Theses and Dissertations

Issuing Body

Mississippi State University

Advisor

Rodgers, John

Committee Member

Drymon, J. Marcus

Committee Member

Skarke, Adam

Date of Degree

12-1-2020

Document Type

Graduate Thesis - Open Access

Abstract

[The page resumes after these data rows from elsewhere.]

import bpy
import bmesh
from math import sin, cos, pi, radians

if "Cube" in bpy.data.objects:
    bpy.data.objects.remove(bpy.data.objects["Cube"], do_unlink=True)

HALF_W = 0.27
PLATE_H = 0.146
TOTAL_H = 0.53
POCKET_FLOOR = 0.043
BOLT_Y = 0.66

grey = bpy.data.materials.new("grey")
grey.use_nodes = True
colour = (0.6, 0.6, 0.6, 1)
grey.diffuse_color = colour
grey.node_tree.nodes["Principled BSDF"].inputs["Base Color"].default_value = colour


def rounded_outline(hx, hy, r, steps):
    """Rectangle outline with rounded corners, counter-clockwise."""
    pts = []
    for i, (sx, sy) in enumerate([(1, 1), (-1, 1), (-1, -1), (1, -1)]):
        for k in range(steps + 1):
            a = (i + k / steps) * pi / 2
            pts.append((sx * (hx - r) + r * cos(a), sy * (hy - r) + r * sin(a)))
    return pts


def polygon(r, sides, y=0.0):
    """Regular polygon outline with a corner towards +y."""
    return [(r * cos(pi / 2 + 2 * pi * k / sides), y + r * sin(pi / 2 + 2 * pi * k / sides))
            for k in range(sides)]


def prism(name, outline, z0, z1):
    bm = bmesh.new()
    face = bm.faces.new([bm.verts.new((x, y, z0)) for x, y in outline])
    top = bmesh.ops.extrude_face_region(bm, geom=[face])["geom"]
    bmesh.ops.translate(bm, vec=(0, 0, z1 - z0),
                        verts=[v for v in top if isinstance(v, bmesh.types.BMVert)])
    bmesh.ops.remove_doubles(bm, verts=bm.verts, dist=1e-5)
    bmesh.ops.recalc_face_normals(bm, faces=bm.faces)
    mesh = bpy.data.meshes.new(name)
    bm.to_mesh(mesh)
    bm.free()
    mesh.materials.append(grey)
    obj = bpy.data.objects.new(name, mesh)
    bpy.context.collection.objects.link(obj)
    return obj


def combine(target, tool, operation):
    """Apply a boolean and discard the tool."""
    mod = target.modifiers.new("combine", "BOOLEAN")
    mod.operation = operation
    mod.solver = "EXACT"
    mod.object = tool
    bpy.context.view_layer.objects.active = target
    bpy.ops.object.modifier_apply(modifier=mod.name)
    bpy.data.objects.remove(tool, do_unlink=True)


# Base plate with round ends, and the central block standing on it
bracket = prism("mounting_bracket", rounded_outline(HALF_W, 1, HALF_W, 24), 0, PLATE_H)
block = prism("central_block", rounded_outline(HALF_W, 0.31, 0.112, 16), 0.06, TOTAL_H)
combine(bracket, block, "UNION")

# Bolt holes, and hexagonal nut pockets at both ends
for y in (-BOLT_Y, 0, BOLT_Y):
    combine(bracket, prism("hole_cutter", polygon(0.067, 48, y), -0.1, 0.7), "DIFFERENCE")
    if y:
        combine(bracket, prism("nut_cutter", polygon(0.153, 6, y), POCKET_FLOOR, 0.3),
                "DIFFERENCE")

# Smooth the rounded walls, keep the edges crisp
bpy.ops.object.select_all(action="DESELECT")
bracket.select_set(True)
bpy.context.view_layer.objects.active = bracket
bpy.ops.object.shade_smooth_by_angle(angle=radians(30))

An elasmobranch survey conducted from 2013-2018 in the waters adjacent to Pinellas County, Florida, was used for a baseline assessment of the local shark population. ArcGIS and Boosted Regression Trees were used to identify hot spots of abundance and links between environmental predictors and distribution, as well as create species distribution models. A diverse assemblage of sharks, dominated by five species: nurse shark, bonnethead, Atlantic sharpnose shark, blacktip shark, and blacknose shark, was identified. A large proportion of captures (~42%) were immature sharks. Results indicate areas characterized by seagrass and “No Internal Combustion Engine” zones correlate with greater diversity and abundance, particularly for immature sharks. BRT results underscored the importance of seagrass bottoms, as well as warm (>31℃) and shallow (< 6m) waters as essential habitat. By identifying spatially explicit areas and environmental conditions suited for shark abundance, this study provides practical resources for managing and protecting Florida’s sharks.

URI

https://hdl.handle.net/11668/20840

Share

COinS